Task directions: Please give again, word for word, the line that contains "for y, w, lip, fl, bot" and every line after it to the end of the data, with no other lines.

Records excerpted from a collection:

****************

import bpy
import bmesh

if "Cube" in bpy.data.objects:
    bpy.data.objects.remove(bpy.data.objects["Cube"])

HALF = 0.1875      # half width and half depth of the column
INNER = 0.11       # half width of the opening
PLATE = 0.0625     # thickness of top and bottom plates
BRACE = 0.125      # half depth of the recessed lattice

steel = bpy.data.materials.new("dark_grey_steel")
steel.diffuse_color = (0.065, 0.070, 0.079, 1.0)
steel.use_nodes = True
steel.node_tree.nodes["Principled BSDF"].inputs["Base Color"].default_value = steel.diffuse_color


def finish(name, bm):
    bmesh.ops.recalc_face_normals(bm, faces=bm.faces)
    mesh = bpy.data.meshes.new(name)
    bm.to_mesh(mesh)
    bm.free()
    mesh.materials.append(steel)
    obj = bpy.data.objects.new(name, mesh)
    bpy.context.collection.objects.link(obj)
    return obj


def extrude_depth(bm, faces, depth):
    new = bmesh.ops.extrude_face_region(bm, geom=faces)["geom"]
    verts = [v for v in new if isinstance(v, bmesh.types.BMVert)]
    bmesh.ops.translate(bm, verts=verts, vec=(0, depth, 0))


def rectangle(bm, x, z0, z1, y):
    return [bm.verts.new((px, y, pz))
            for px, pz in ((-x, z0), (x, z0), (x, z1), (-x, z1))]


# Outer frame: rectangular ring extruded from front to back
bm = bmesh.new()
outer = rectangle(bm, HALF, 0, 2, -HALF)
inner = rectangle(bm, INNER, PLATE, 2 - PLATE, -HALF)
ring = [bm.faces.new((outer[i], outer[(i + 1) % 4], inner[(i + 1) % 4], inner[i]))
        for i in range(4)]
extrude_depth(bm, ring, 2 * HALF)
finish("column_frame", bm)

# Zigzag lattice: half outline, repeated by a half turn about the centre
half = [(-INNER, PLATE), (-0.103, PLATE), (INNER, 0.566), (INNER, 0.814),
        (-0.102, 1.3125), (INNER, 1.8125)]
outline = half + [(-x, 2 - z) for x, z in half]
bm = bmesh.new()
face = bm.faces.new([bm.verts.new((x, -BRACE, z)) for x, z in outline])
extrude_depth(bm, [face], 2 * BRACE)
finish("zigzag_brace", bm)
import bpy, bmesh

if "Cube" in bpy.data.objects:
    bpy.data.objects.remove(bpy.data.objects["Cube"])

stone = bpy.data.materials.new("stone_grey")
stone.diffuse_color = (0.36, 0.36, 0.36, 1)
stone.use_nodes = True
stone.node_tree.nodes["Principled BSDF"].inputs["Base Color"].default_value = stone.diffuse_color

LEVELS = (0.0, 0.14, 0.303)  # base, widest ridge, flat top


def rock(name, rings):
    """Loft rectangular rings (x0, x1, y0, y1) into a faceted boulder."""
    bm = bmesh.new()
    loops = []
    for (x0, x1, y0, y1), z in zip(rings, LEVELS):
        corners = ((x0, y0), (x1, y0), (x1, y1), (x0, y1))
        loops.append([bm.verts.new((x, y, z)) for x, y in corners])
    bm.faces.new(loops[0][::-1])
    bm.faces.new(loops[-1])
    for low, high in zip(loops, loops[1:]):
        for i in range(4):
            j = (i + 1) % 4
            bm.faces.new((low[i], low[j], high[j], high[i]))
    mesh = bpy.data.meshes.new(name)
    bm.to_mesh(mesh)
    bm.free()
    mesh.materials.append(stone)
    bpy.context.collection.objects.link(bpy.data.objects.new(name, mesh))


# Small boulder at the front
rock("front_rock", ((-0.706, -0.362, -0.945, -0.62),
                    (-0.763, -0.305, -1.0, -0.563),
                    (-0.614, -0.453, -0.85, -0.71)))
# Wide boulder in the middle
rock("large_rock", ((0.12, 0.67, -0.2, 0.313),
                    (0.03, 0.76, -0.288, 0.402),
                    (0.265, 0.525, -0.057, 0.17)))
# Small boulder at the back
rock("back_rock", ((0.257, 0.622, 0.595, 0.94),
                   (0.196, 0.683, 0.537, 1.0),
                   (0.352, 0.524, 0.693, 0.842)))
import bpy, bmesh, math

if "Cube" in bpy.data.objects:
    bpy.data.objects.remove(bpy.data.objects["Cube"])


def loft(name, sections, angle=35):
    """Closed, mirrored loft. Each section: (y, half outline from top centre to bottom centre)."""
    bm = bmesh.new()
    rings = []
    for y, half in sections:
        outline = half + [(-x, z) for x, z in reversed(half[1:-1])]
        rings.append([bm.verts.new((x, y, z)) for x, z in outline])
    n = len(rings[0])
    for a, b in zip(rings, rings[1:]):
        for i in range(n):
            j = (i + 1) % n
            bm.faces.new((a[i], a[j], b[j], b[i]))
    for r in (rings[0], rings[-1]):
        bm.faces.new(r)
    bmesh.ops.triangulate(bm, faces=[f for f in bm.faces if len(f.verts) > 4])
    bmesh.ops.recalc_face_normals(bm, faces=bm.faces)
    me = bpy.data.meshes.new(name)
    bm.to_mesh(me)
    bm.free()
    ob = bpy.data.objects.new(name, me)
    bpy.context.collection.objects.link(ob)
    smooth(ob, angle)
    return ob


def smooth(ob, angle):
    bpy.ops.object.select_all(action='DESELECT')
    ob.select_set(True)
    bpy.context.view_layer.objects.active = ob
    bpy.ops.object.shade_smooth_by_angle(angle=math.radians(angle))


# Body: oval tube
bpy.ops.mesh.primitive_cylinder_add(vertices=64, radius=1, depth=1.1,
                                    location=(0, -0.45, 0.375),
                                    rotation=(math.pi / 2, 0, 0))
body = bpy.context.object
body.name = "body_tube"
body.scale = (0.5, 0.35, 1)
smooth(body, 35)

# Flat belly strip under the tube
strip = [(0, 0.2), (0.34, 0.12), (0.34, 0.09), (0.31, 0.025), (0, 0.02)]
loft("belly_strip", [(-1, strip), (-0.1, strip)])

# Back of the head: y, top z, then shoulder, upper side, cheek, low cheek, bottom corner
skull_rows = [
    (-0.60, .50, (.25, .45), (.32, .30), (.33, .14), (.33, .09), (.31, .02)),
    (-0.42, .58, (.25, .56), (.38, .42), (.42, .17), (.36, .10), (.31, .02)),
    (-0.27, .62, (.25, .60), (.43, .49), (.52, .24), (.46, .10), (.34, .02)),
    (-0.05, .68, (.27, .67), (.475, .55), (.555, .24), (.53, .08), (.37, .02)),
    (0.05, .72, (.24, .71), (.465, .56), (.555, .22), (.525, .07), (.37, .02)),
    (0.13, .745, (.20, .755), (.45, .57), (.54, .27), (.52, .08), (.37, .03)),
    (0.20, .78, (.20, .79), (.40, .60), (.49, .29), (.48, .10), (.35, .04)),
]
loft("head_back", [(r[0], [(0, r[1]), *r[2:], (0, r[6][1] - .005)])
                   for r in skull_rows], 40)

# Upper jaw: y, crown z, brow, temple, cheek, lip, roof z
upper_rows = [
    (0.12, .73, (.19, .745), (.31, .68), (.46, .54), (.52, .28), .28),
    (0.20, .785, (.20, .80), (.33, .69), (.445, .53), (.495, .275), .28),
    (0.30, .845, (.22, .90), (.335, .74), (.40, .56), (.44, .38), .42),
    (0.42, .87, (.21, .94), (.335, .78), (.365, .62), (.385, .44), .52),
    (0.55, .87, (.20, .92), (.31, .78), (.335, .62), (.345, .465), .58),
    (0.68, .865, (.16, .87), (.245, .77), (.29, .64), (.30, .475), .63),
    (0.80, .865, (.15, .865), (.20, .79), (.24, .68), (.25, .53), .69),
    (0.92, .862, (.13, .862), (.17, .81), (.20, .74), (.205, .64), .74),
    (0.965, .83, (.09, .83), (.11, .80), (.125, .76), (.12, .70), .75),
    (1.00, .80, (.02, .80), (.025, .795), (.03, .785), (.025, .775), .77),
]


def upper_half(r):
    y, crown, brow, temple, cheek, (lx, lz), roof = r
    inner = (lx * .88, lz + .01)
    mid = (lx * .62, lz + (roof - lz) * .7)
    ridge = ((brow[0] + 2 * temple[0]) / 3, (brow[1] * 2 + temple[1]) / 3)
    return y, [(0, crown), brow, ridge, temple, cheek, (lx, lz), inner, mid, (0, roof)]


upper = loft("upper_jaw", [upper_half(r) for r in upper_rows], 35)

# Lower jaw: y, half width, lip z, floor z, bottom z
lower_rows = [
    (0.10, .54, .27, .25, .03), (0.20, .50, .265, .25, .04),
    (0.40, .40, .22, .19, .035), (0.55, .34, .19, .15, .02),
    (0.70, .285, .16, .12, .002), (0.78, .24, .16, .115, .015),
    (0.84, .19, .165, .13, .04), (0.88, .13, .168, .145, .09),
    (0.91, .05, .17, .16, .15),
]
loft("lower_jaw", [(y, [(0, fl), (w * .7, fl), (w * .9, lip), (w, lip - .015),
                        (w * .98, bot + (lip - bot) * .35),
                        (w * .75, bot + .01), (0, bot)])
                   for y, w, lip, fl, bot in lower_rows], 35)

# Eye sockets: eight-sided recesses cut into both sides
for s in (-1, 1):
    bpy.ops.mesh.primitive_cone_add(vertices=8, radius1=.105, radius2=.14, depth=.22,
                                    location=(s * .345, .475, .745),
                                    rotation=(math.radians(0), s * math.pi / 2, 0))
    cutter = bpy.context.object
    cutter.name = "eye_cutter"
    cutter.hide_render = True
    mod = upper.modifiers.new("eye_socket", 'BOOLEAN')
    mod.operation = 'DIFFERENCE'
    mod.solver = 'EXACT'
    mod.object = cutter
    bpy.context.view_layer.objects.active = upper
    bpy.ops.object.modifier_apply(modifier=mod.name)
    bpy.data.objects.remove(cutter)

****************

Output for this task:
                   for y, w, lip, fl, bot in lower_rows], 35)

# Eye sockets: eight-sided recesses cut into both sides
for s in (-1, 1):
    bpy.ops.mesh.primitive_cone_add(vertices=8, radius1=.105, radius2=.14, depth=.22,
                                    location=(s * .345, .475, .745),
                                    rotation=(math.radians(0), s * math.pi / 2, 0))
    cutter = bpy.context.object
    cutter.name = "eye_cutter"
    cutter.hide_render = True
    mod = upper.modifiers.new("eye_socket", 'BOOLEAN')
    mod.operation = 'DIFFERENCE'
    mod.solver = 'EXACT'
    mod.object = cutter
    bpy.context.view_layer.objects.active = upper
    bpy.ops.object.modifier_apply(modifier=mod.name)
    bpy.data.objects.remove(cutter)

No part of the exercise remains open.